## Task instructions:
Return only the lines of the listing below that run from the line with "(-0.62, 1.988), (-0.76, 1.985)]" through the line with "obj = bpy.data.objects.new(name, mesh)", both ends included, exactly as written.

## Data:
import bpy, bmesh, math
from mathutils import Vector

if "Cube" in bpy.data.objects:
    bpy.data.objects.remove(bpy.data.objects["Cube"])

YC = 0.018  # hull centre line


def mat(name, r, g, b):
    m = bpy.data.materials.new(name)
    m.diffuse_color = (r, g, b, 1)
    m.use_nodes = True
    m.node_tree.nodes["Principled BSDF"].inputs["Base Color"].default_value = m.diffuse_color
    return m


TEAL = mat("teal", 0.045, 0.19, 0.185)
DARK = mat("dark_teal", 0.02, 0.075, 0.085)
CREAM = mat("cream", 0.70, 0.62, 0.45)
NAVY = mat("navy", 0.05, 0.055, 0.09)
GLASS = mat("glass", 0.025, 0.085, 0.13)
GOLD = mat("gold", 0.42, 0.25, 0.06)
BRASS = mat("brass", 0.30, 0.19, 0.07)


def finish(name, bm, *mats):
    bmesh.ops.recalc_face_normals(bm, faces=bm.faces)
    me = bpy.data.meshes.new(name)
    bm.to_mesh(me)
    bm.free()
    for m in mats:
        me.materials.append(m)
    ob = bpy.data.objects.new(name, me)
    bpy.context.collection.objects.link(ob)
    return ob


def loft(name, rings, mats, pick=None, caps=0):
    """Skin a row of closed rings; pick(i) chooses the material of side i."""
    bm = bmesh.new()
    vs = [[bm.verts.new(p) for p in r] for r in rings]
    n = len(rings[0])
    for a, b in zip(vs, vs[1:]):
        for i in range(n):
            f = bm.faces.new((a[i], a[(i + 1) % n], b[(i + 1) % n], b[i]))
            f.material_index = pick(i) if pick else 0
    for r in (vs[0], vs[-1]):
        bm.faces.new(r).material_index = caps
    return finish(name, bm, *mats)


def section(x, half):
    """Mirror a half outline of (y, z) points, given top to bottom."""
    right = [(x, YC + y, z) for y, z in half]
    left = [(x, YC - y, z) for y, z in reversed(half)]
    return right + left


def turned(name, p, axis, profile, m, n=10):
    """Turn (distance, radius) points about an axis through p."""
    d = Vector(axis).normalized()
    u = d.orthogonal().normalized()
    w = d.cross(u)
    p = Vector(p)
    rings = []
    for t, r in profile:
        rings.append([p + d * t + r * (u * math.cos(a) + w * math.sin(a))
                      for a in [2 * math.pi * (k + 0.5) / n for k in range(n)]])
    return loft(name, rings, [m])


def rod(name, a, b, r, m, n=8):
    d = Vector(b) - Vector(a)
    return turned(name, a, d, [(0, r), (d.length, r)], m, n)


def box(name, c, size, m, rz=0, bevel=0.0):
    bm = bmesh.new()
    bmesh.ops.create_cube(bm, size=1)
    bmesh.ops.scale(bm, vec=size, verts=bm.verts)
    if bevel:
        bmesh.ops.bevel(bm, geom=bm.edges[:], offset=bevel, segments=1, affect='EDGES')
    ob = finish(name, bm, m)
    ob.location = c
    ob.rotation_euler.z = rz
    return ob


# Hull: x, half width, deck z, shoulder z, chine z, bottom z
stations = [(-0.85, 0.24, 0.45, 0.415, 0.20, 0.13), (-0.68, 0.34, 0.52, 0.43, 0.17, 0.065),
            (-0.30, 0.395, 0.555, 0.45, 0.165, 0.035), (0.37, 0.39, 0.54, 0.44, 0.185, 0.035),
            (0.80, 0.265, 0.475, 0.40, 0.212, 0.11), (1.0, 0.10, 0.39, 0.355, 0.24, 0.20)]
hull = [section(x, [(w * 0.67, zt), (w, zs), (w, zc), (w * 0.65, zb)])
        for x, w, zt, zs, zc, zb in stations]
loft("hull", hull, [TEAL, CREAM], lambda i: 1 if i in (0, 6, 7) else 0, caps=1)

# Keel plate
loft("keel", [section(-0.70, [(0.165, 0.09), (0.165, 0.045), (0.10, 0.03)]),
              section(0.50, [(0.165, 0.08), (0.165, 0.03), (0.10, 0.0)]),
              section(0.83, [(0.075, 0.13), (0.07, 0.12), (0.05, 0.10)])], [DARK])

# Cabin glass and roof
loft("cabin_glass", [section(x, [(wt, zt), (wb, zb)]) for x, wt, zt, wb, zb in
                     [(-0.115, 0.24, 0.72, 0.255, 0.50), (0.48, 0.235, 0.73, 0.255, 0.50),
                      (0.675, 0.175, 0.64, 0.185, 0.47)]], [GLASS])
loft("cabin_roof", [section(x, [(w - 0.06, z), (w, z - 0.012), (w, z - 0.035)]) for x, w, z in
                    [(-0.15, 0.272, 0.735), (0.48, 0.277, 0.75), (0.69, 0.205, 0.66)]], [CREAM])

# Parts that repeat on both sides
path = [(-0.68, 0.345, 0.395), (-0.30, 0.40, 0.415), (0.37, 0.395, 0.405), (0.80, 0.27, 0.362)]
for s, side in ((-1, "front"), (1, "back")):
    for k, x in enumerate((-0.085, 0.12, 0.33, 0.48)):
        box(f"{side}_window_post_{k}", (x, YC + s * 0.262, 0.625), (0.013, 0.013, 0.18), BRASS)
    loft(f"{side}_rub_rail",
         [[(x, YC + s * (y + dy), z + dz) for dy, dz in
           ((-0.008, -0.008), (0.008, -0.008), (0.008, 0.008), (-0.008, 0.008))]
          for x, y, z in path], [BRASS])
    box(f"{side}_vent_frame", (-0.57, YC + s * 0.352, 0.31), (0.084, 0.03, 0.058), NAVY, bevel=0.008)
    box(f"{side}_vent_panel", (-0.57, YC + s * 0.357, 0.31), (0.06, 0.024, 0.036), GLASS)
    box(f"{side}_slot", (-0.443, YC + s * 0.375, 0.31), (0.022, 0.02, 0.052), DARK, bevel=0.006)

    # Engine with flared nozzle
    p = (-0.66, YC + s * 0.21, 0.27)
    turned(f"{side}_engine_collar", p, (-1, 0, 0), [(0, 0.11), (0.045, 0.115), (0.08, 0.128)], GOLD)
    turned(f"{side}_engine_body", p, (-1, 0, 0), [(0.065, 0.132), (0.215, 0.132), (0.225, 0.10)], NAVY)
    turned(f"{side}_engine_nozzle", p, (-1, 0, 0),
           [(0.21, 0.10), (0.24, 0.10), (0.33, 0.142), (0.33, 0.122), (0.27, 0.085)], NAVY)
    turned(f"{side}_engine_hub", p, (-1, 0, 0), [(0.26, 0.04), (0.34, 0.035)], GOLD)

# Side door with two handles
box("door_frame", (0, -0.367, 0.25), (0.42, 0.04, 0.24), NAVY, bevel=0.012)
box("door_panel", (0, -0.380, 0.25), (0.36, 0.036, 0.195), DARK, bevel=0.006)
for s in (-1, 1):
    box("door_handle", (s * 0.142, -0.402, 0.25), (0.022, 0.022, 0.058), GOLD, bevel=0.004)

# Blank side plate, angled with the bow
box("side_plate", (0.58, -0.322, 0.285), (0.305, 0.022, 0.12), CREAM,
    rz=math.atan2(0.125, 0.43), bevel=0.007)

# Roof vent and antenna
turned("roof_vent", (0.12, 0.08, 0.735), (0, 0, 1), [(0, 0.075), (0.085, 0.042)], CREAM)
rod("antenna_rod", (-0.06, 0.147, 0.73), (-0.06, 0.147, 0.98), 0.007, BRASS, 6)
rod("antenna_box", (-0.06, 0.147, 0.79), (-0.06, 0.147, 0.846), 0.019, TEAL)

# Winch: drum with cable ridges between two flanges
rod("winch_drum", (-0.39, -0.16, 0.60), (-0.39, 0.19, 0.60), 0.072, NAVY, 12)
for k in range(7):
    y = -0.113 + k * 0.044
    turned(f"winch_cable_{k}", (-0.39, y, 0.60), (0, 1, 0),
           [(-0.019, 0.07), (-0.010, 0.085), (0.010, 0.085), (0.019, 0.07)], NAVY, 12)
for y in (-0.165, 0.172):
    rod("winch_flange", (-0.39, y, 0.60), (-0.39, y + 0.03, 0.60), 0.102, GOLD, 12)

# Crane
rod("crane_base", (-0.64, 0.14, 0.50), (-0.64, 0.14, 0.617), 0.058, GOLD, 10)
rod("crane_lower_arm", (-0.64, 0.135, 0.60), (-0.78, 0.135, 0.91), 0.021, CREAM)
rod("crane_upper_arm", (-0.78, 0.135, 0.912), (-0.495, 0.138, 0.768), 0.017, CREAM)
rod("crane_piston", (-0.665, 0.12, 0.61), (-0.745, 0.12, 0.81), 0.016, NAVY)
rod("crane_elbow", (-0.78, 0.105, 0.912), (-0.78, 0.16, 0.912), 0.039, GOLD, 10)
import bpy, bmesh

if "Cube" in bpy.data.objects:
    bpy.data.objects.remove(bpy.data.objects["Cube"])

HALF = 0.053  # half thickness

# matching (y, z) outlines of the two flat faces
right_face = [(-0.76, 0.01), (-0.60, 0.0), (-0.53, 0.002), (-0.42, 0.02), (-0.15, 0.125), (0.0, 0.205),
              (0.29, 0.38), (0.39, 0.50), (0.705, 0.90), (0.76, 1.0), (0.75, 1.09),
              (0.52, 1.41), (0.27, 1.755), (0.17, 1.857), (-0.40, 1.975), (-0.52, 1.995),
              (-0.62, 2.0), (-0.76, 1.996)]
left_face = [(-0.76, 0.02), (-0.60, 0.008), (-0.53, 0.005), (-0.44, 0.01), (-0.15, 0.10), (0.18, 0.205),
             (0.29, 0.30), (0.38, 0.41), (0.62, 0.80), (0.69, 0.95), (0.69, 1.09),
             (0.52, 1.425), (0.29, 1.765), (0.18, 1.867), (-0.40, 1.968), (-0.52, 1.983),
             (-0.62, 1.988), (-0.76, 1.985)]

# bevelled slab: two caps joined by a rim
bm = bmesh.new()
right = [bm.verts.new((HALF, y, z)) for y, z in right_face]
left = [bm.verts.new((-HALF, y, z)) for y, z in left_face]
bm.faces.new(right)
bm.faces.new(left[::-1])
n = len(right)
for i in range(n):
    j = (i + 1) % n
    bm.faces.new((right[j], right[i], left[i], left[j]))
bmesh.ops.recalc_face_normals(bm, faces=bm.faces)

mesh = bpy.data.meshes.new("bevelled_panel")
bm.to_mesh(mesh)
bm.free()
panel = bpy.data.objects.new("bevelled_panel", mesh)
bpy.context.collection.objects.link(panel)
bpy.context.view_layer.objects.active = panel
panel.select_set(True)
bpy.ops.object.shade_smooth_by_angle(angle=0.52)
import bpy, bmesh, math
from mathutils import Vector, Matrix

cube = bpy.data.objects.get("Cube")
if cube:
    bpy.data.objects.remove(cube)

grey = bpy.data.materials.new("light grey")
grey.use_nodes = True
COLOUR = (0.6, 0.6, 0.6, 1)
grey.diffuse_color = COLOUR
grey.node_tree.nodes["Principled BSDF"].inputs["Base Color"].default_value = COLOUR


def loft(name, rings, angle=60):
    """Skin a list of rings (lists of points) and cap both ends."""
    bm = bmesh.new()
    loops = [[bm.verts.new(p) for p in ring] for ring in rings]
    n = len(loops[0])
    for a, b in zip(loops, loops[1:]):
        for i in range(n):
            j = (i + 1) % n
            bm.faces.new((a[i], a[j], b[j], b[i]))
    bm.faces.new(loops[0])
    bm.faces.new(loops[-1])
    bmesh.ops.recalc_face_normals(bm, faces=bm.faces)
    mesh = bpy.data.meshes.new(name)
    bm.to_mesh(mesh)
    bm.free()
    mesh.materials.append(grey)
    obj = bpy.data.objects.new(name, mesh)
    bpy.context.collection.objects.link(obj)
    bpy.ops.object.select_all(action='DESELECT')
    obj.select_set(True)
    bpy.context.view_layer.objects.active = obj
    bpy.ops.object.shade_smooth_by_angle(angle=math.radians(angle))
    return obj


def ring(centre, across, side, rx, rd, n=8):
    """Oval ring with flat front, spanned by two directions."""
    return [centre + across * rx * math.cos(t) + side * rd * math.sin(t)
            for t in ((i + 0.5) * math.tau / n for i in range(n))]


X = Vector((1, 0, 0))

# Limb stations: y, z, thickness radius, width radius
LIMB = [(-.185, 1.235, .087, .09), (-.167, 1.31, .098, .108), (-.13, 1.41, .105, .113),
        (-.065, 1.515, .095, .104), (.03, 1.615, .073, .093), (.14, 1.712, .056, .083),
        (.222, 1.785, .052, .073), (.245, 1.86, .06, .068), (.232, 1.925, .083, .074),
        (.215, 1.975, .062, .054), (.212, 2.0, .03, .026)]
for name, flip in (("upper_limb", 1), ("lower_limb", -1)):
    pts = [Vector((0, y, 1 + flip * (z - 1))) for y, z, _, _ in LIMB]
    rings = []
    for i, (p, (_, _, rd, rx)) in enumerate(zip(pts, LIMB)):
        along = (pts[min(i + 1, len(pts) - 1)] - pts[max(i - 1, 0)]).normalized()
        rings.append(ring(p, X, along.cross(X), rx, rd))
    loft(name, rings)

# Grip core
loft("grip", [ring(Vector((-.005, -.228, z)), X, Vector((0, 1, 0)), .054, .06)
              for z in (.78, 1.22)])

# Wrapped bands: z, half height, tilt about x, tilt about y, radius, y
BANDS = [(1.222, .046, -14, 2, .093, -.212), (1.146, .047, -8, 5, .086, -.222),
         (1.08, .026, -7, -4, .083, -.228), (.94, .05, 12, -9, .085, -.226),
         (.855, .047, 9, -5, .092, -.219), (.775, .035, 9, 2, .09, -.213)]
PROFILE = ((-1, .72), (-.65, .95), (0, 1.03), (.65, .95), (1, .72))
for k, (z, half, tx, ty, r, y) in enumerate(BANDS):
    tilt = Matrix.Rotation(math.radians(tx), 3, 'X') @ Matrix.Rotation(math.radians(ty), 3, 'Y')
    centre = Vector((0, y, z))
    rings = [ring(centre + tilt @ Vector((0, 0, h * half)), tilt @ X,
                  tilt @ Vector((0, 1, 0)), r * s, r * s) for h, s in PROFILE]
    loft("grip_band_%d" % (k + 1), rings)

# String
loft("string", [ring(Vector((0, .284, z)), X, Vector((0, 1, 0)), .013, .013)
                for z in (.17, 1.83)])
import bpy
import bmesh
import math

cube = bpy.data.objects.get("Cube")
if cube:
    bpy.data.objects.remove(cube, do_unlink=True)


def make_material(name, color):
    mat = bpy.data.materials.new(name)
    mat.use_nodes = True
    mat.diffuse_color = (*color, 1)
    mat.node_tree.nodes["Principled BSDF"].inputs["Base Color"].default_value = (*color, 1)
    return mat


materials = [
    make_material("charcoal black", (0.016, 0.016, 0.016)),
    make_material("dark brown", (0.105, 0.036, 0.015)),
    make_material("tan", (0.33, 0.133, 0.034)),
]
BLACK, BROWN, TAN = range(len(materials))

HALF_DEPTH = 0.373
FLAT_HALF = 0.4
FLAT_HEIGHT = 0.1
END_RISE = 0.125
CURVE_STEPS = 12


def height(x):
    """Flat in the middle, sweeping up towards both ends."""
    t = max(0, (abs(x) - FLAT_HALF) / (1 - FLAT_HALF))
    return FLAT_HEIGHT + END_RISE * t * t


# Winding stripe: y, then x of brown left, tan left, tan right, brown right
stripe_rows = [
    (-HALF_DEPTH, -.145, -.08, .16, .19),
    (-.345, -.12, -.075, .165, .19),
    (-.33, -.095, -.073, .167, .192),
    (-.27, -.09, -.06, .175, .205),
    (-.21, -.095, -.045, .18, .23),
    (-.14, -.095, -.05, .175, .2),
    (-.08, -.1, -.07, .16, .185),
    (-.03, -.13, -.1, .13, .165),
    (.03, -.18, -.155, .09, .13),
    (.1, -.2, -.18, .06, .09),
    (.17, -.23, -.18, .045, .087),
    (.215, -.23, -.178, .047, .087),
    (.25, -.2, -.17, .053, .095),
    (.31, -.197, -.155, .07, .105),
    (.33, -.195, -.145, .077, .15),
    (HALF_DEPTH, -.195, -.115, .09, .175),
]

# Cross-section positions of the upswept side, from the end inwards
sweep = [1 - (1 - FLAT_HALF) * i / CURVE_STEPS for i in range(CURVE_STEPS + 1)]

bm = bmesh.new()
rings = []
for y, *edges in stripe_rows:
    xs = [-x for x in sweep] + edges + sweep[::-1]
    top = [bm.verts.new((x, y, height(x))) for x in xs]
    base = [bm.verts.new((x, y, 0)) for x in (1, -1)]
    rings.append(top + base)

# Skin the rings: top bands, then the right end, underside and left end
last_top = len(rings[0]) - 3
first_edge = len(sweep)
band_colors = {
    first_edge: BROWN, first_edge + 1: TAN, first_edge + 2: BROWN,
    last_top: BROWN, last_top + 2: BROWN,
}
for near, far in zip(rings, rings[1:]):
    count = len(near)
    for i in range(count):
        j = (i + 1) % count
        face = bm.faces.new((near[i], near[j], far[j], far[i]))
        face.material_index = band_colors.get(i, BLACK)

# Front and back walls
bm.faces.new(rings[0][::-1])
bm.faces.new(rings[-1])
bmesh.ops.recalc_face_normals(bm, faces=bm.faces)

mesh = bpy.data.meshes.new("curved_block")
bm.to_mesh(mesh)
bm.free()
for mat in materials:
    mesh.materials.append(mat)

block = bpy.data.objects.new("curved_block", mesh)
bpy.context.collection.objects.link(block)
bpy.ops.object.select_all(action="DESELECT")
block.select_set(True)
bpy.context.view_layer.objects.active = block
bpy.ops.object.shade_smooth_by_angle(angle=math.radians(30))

## Written response:
             (-0.62, 1.988), (-0.76, 1.985)]

# bevelled slab: two caps joined by a rim
bm = bmesh.new()
right = [bm.verts.new((HALF, y, z)) for y, z in right_face]
left = [bm.verts.new((-HALF, y, z)) for y, z in left_face]
bm.faces.new(right)
bm.faces.new(left[::-1])
n = len(right)
for i in range(n):
    j = (i + 1) % n
    bm.faces.new((right[j], right[i], left[i], left[j]))
bmesh.ops.recalc_face_normals(bm, faces=bm.faces)

mesh = bpy.data.meshes.new("bevelled_panel")
bm.to_mesh(mesh)
bm.free()
panel = bpy.data.objects.new("bevelled_panel", mesh)
bpy.context.collection.objects.link(panel)
bpy.context.view_layer.objects.active = panel
panel.select_set(True)
bpy.ops.object.shade_smooth_by_angle(angle=0.52)
import bpy, bmesh, math
from mathutils import Vector, Matrix

cube = bpy.data.objects.get("Cube")
if cube:
    bpy.data.objects.remove(cube)

grey = bpy.data.materials.new("light grey")
grey.use_nodes = True
COLOUR = (0.6, 0.6, 0.6, 1)
grey.diffuse_color = COLOUR
grey.node_tree.nodes["Principled BSDF"].inputs["Base Color"].default_value = COLOUR


def loft(name, rings, angle=60):
    """Skin a list of rings (lists of points) and cap both ends."""
    bm = bmesh.new()
    loops = [[bm.verts.new(p) for p in ring] for ring in rings]
    n = len(loops[0])
    for a, b in zip(loops, loops[1:]):
        for i in range(n):
            j = (i + 1) % n
            bm.faces.new((a[i], a[j], b[j], b[i]))
    bm.faces.new(loops[0])
    bm.faces.new(loops[-1])
    bmesh.ops.recalc_face_normals(bm, faces=bm.faces)
    mesh = bpy.data.meshes.new(name)
    bm.to_mesh(mesh)
    bm.free()
    mesh.materials.append(grey)
    obj = bpy.data.objects.new(name, mesh)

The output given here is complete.